Have you gone into details about what happens when an app is executed? Like what does the OS do? OS Loader, creating new process etc
the book i refered to was Modern Operating Systems by Andrew Tanenbaum. (i read a shorter earlier edition). the sample pdf's are worth looking at.
the major portions of the book i focussed on were processes and threads, inter-process communication(ipc), deadlocks, memory management, file systems. also the author had a *nix bias but wrote that win 2000 was better than linux in the design. linux is not as well structured.
in the book a more general conceptual view is provided. on processes and threads he explains why they are needed, and needs for IPC and IPC problems. Semaphores, Mutex locks, sleep and wake up, Monitors are important. similar concepts wait/sleep/interrupt are used in java api's. also a new concurreny utilities package has been added in java 1.5.
"The concurrency utility library provides powerful, high-level thread constructs, including executors, which are a thread task framework, thread safe queues, Timers, locks (including atomic ones)and other synchronization primitives."
so now you can create Semaphore s = new Semaphore(1,true); etc and work on a higher level than simple wait/sleep. is there a similar api in .net?
back to the book, memory management explains why swapping, virtual memory were needed and implemented. any part you interested in, i can try to blog on. also dinesh and i flopped in the cdac test on os'es. so we're not the best at this topic. (including this so that it gets persisted .. and i remember cst2004 ).
stuff like what happens when an app is executed i cannot confirm. in linux the fork() sys call is used to spawn new processes. a parent (can be a shell) simply forks a new child process. the child process gets all the parents handles and resumes running. the first process started by the kernel is init. it has the process id (pid) 1. try $ ps -ax | head .then init spawns new child processes etc. there is also an exec() call to start a new prog. whats the difference i do not know.
executable file format if ELF. support for running ELF files has to be enabled in the kernel. so then the kernel knows what to do with an ELF binary. i just noticed that the kernel can also support MISC binaries. these include apps which need an interpreter to run, ie java, python.

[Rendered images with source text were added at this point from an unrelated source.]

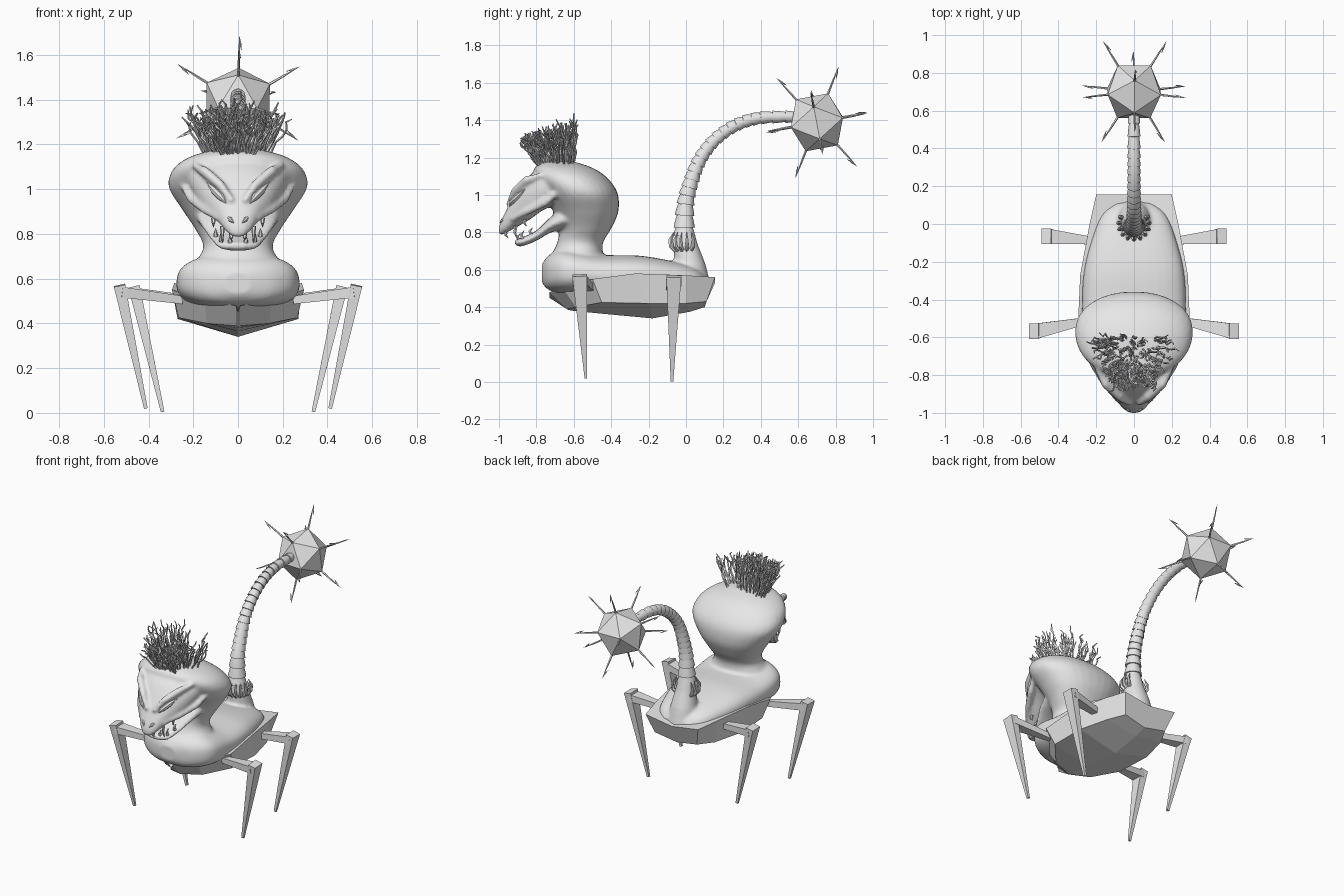
import bpy, bmesh, math, random
from mathutils import Vector

if "Cube" in bpy.data.objects:
    bpy.data.objects.remove(bpy.data.objects["Cube"])

random.seed(4)
grey = bpy.data.materials.new("plain grey")
grey.diffuse_color = (0.8, 0.8, 0.8, 1)
grey.use_nodes = True
grey.node_tree.nodes["Principled BSDF"].inputs["Base Color"].default_value = grey.diffuse_color


def finish(name, bm, smooth=None):
    bmesh.ops.recalc_face_normals(bm, faces=bm.faces)
    me = bpy.data.meshes.new(name)
    bm.to_mesh(me)
    bm.free()
    me.materials.append(grey)
    ob = bpy.data.objects.new(name, me)
    bpy.context.collection.objects.link(ob)
    if smooth:
        bpy.ops.object.select_all(action='DESELECT')
        ob.select_set(True)
        bpy.context.view_layer.objects.active = ob
        bpy.ops.object.shade_smooth_by_angle(angle=math.radians(smooth))
    return ob


def loft(bm, rings):
    """Skin a list of closed rings and cap both ends."""
    vs = [[bm.verts.new(p) for p in r] for r in rings]
    n = len(vs[0])
    for a, b in zip(vs, vs[1:]):
        for i in range(n):
            j = (i + 1) % n
            bm.faces.new((a[i], a[j], b[j], b[i]))
    bm.faces.new(vs[0][::-1])
    bm.faces.new(vs[-1])


def spline(rows, steps):
    """Catmull-Rom through rows of numbers."""
    out = []
    for i in range(len(rows) - 1):
        p0, p1, p2, p3 = (rows[max(i - 1, 0)], rows[i], rows[i + 1],
                          rows[min(i + 2, len(rows) - 1)])
        for k in range(steps):
            t = k / steps
            out.append([0.5 * (2 * b + (c - a) * t + (2 * a - 5 * b + 4 * c - d) * t * t
                               + (3 * b - a - 3 * c + d) * t ** 3)
                        for a, b, c, d in zip(p0, p1, p2, p3)])
    return out + [list(rows[-1])]


def oval(n=32, power=2.0):
    for i in range(n):
        a = 2 * math.pi * i / n
        c, s = math.cos(a), math.sin(a)
        yield (math.copysign(abs(c) ** (2 / power), c),
               math.copysign(abs(s) ** (2 / power), s))


def along_y(bm, rows, power=2.0):
    """Rows: y, half width, low z, high z."""
    loft(bm, [[(w * c, y, (lo + hi) / 2 + (hi - lo) / 2 * s) for c, s in oval(32, power)]
              for y, w, lo, hi in spline(rows, 5)])


def along_z(bm, rows, power=2.0):
    """Rows: z, half width, front y, back y."""
    loft(bm, [[(w * c, (f + b) / 2 + (b - f) / 2 * s, z) for c, s in oval(32, power)]
              for z, w, f, b in spline(rows, 5)])


def tube(bm, pts, radii, n=6):
    pts = [Vector(p) for p in pts]
    rings = []
    for i, p in enumerate(pts):
        t = (pts[min(i + 1, len(pts) - 1)] - pts[max(i - 1, 0)]).normalized()
        u = (Vector((1, 0, 0)) - t * t.x).normalized()
        v = t.cross(u)
        rings.append([p + radii[i] * (u * c + v * s) for c, s in oval(n)])
    loft(bm, rings)


# Hull: faceted boat with keel, chine and rim
# station: keel y, z / chine y, half width, z / rim y, half width, z
stations = [(-.63, .385, -.635, .01, .39, -.73, .01, .48),
            (-.60, .38, -.59, .14, .40, -.66, .15, .505),
            (-.45, .365, -.45, .265, .425, -.50, .295, .55),
            (-.18, .34, -.20, .27, .42, -.27, .285, .58),
            (.02, .375, .00, .22, .42, .00, .235, .57),
            (.10, .40, .11, .16, .43, .155, .20, .56)]
bm = bmesh.new()
loft(bm, [[(0, ky, kz), (cw, cy, cz), (rw, ry, rz), (0, ry, rz - .03), (-rw, ry, rz), (-cw, cy, cz)]
          for ky, kz, cy, cw, cz, ry, rw, rz in stations])
finish("hull", bm)

# Creature body: torso, neck with hood, muzzle, jaw and tail root fused together
bm = bmesh.new()
along_y(bm, [(-.77, .06, .53, .63), (-.73, .18, .49, .68), (-.64, .265, .47, .71), (-.45, .275, .46, .68),
             (-.25, .265, .46, .675), (-.07, .22, .46, .645), (.05, .17, .46, .61), (.11, .10, .48, .56)], 2.6)
along_z(bm, [(.58, .24, -.75, -.44), (.66, .20, -.73, -.44), (.74, .155, -.69, -.445), (.82, .19, -.68, -.40),
             (.91, .25, -.71, -.362), (1.01, .31, -.76, -.366), (1.09, .29, -.81, -.42),
             (1.145, .215, -.81, -.50), (1.178, .10, -.76, -.60)], 2.2)
along_y(bm, [(-1.0, .025, .785, .83), (-.975, .06, .79, .89), (-.92, .105, .82, .99), (-.84, .17, .865, 1.10),
             (-.74, .22, .93, 1.155), (-.6, .24, .95, 1.16)], 2.3)
along_y(bm, [(-.915, .04, .735, .76), (-.88, .09, .725, .772), (-.80, .125, .755, .81),
             (-.72, .165, .80, .885), (-.62, .19, .82, .95)], 2.3)
tube(bm, [(0, .03, .50), (0, .02, .62), (0, .0, .72), (0, -.01, .82), (0, -.005, .92)],
     [.105, .085, .066, .048, .036], 24)
for s in (-1, 1):
    # brow ridge and cheek ridge
    tube(bm, [(s * .025, -.955, .945), (s * .08, -.915, 1.02), (s * .15, -.85, 1.08), (s * .2, -.76, 1.11)],
         [.012, .022, .024, .012], 8)
    tube(bm, [(s * .09, -.93, .87), (s * .15, -.85, .91), (s * .21, -.75, .96), (s * .25, -.68, 1.02)],
         [.012, .02, .022, .012], 8)
body = finish("body", bm)
rem = body.modifiers.new("fuse", 'REMESH')
rem.mode = 'VOXEL'
rem.voxel_size = .011
rem.use_smooth_shade = True
smo = body.modifiers.new("soften", 'SMOOTH')
smo.factor = .5
smo.iterations = 4

# Eyes, nostrils and teeth
bm = bmesh.new()
for s in (-1, 1):
    tube(bm, [(s * .05, -.945, .935), (s * .075, -.93, .965), (s * .105, -.895, .995), (s * .14, -.862, 1.03)],
         [.002, .017, .018, .002], 8)
finish("eyes", bm, 40)
bm = bmesh.new()
for s in (-1, 1):
    tube(bm, [(s * .02, -.995, .85), (s * .035, -.98, .865), (s * .05, -.962, .88)], [.002, .011, .002], 8)
finish("nostrils", bm, 40)
bm = bmesh.new()
for s in (-1, 1):
    for x, y, z, dz in ((.07, -.91, .835, -.075), (.03, -.96, .80, -.03), (.11, -.86, .87, -.04),
                        (.035, -.895, .76, .035), (.075, -.875, .765, .045), (.1, -.83, .79, .035)):
        tube(bm, [(s * x, y, z), (s * x, y - .005, z + dz * .5), (s * x, y + .01, z + dz)],
             [.011, .008, .001])
finish("teeth", bm, 40)

# Hair: kinked strands fanning out from the crown
bm = bmesh.new()
for i in range(170):
    f = random.random()                       # 0 at the back, 1 at the front
    y = -.60 - .19 * f
    x = random.uniform(-1, 1) * (.175 - .10 * f)
    height = (.285 - .11 * f) * random.uniform(.75, 1) * (1 - 1.6 * abs(x))
    lean = Vector((x * .62, (y + .63) * .55, height))
    base = Vector((x, y, 1.155))
    pts = [base]
    for t in (.3, .55, .75, .9, 1):
        pts.append(base + lean * t + Vector([random.uniform(-.012, .012) for _ in range(3)]))
    tube(bm, pts, [.005, .005, .005, .0045, .005, .003], 4)
finish("hair", bm)

# Tail: overlapping flared segments
path = spline([(-.01, .78, .054), (-.003, .95, .043), (.03, 1.08, .038), (.08, 1.2, .035), (.16, 1.3, .033),
               (.27, 1.375, .032), (.4, 1.412, .031), (.58, 1.418, .029)], 6)
bm = bmesh.new()
for i in range(0, len(path) - 2, 2):
    seg = path[i:i + 3]
    tube(bm, [(0, y, z) for y, z, r in seg], [r * k for (y, z, r), k in zip(seg, (1.12, 1.04, .9))], 12)
finish("tail", bm, 40)

# Collar of hooked claws at the tail root
bm = bmesh.new()
for i in range(11):
    a = math.pi * (.85 + 1.3 * i / 10)
    c, s = math.cos(a), math.sin(a)
    tube(bm, [(r * c, r * s, z) for r, z in ((.055, .70), (.082, .725), (.086, .76), (.066, .80))],
         [.012, .012, .009, .002], 6)
finish("tail_collar", bm, 40)

# Mace: tilted twenty-sided ball with a barbed spike on each corner
centre, radius = Vector((0, .70, 1.388)), .166
axis = Vector((.02, .36, .93)).normalized()
e1 = (Vector((1, 0, 0)) - axis * axis.x).normalized()
e2 = axis.cross(e1)
if e2.y < 0:
    e2 = -e2
dirs = [axis]
for k in range(5):
    a = math.radians(-18 + 72 * k)
    dirs.append(axis / math.sqrt(5) + (e1 * math.cos(a) + e2 * math.sin(a)) * 2 / math.sqrt(5))
dirs += [-d for d in dirs]
bm = bmesh.new()
for d in dirs:
    bm.verts.new(centre + d * radius)
bmesh.ops.convex_hull(bm, input=bm.verts[:])
finish("mace_ball", bm)
bm = bmesh.new()
for d in dirs:
    tube(bm, [centre + d * r for r in (.15, .24, .32)], [.007, .005, .0008], 5)
    side = d.orthogonal().normalized()
    tube(bm, [centre + d * .315, centre + d * .285 + side * .006, centre + d * .255 + side * .016],
         [.001, .005, .001], 4)
finish("mace_spikes", bm)


# Legs: tapered square bars, hip to knee and knee to foot
def bar(bm, a, b, wa, ha, wb, hb):
    a, b = Vector(a), Vector(b)
    t = (b - a).normalized()
    u = (Vector((0, 1, 0)) - t * t.y).normalized()
    v = t.cross(u)
    loft(bm, [[p + u * w * i + v * h * j for i, j in ((1, 1), (-1, 1), (-1, -1), (1, -1))]
              for p, w, h in ((a, wa, ha), (b, wb, hb))])


for label, hip, knee, foot in (("front", (.25, -.512, .505), (.525, -.568, .54), (.412, -.535, .02)),
                               ("rear", (.20, -.09, .505), (.46, -.065, .535), (.337, -.075, .005))):
    for s, side in ((-1, "left"), (1, "right")):
        h, k, f = [Vector((s * p[0], p[1], p[2])) for p in (hip, knee, foot)]
        bm = bmesh.new()
        bar(bm, h, k, .018, .018, .040, .024)
        bar(bm, k + Vector((s * .005, 0, .03)), f, .040, .026, .007, .008)
        finish(f"{label}_leg_{side}", bm)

so within the ELF file format it is specified as to how mem is allocated, stack heap etc.. similar stuff should be valid for exe in win.